The group is tasked with studying and making recommendations to Apple about current policies and practices, conducting and commissioning new research on Apple supply chain labor standards, and sharing existing research to help improve the standards. The members of the academic advisory board will themselves be responsible for doing the research that goes into their recommendations to the Cupertino California company. The research will be submitted for rigorous academic review and it will result in publicly available working papers, as well as published journal articles.
In addition to Locke, the members of the board include Mark Cullen of Stanford University, Eli Friedman of Cornell University, Mary Gallagher of University of Michigan, Margaret Levi of University of Washington, Dara O’Rourke of University of California Berkeley, Charles Sabel of Columbia University, and Annelee Saxenian of University of California Berkeley. Speaking on the appointment, Locke said that he hoped the advisory board’s work would result in changes to Apple’s supply chain so that its millions of workers “are paid living wages, work within the legal work hour regimes, [and] work in environments that are safe and where they can express their rights as citizens.”
Scrutiny of Apple’s supply chain grows at a rate that is correlated to the popularity of the products the company sells. Apple for years has published extensive reports on its supply chain, rolling out a “Supplier Code of Conduct” that lays out expectations on labor and human rights, health and safety, the environment, ethics, and management systems.
For those of you who didn’t know, Apple terminated its relationship with Guangdong Real Faith Pingzhou Electronics when an audit found that the supplier employed underaged workers.
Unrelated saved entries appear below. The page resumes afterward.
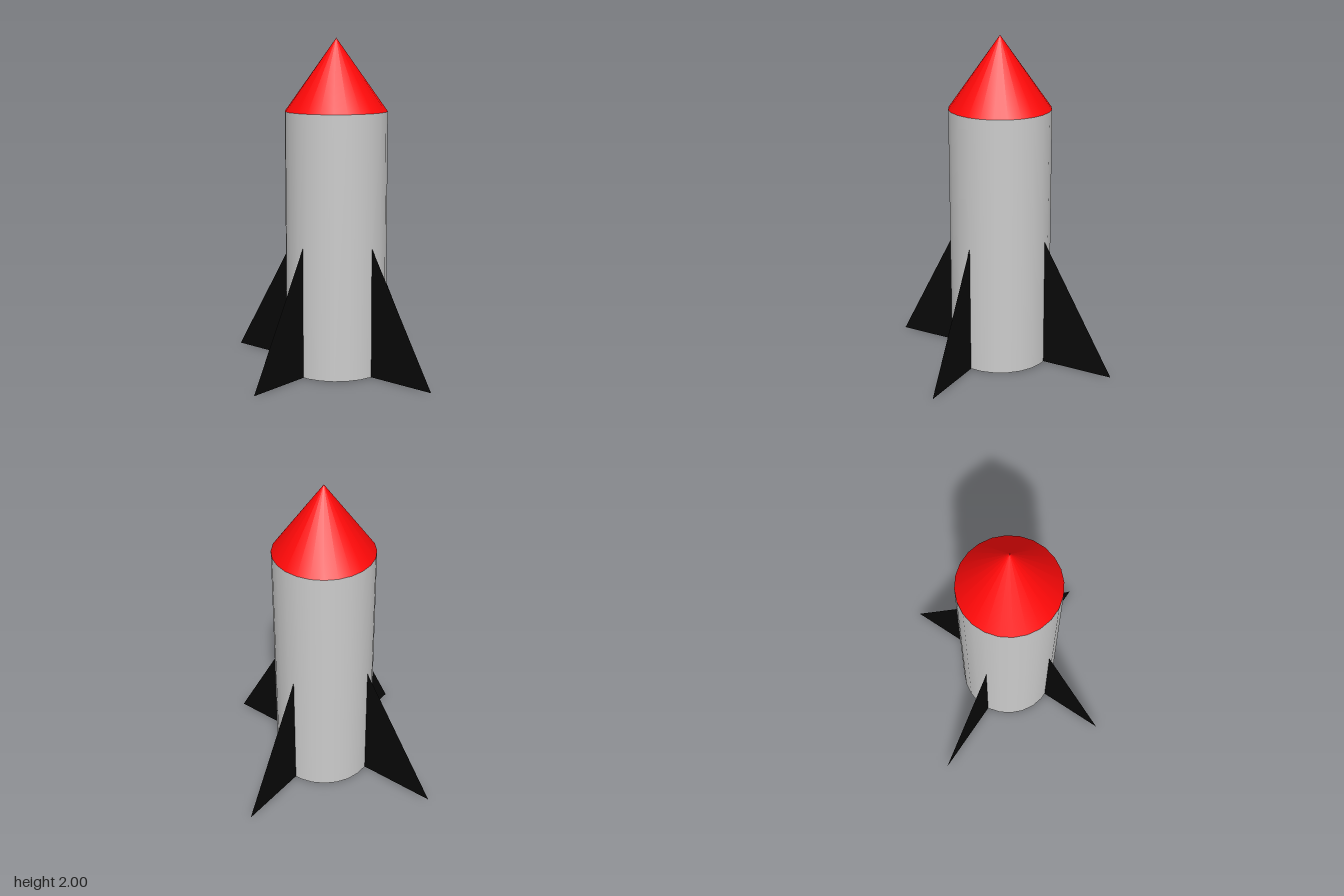
import * as THREE from 'three';

const SIDES = 24;
const RADIUS = 0.306;
const CENTER = { x: -0.018, z: 0.03 };
const BODY_TOP = 1.57;
const FIN_HEIGHT = 0.785;

export function createModel() {
  const model = new THREE.Group();
  model.name = 'rocket';

  const grey = new THREE.MeshStandardMaterial({ color: 0xcccccc });
  const red = new THREE.MeshStandardMaterial({ color: 0xff0808 });
  const black = new THREE.MeshStandardMaterial({ color: 0x080808, side: THREE.DoubleSide });

  const add = (name, geometry, material, x, y, z) => {
    const mesh = new THREE.Mesh(geometry, material);
    mesh.name = name;
    mesh.position.set(x, y, z);
    model.add(mesh);
    return mesh;
  };

  // Closed cylindrical hull, flat facets facing the axes
  const halfStep = Math.PI / SIDES;
  add('body', new THREE.CylinderGeometry(RADIUS, RADIUS, BODY_TOP, SIDES, 1, false, halfStep),
    grey, CENTER.x, BODY_TOP / 2, CENTER.z);

  // Pointed nose
  const noseHeight = 2 - BODY_TOP;
  add('noseCone', new THREE.ConeGeometry(RADIUS, noseHeight, SIDES, 1, false, halfStep),
    red, CENTER.x, BODY_TOP + noseHeight / 2, CENTER.z);

  // Thin triangular fins, from the hull surface out to the tip
  const fins = [
    { name: 'leftFin', x: 0.285, z: 0.03, reach: 0.452, turn: 0 },
    { name: 'rightFin', x: -0.321, z: 0.03, reach: 0.42, turn: Math.PI },
    { name: 'frontFin', x: -0.055, z: 0.333, reach: 0.434, turn: -Math.PI / 2 },
    { name: 'backFin', x: -0.055, z: -0.272, reach: 0.493, turn: Math.PI / 2 },
  ];
  for (const { name, x, z, reach, turn } of fins) {
    const outline = new THREE.Shape([
      new THREE.Vector2(0, 0),
      new THREE.Vector2(reach, 0),
      new THREE.Vector2(0, FIN_HEIGHT),
    ]);
    add(name, new THREE.ShapeGeometry(outline), black, x, 0, z).rotation.y = turn;
  }

  return model;
}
Apple’s most recent Supplier Responsibility Report found that 99% of workers in its supply chain comply with a 60-hour work week limit. This figure was up slightly from the previous tally in September which found 97% of workers at 60 or fewer hours per week.
We’ll have to see if the effort helps the Cupertino California company improve the working conditions within its supply chain by being patient.
Source: Watson Institute for International Studies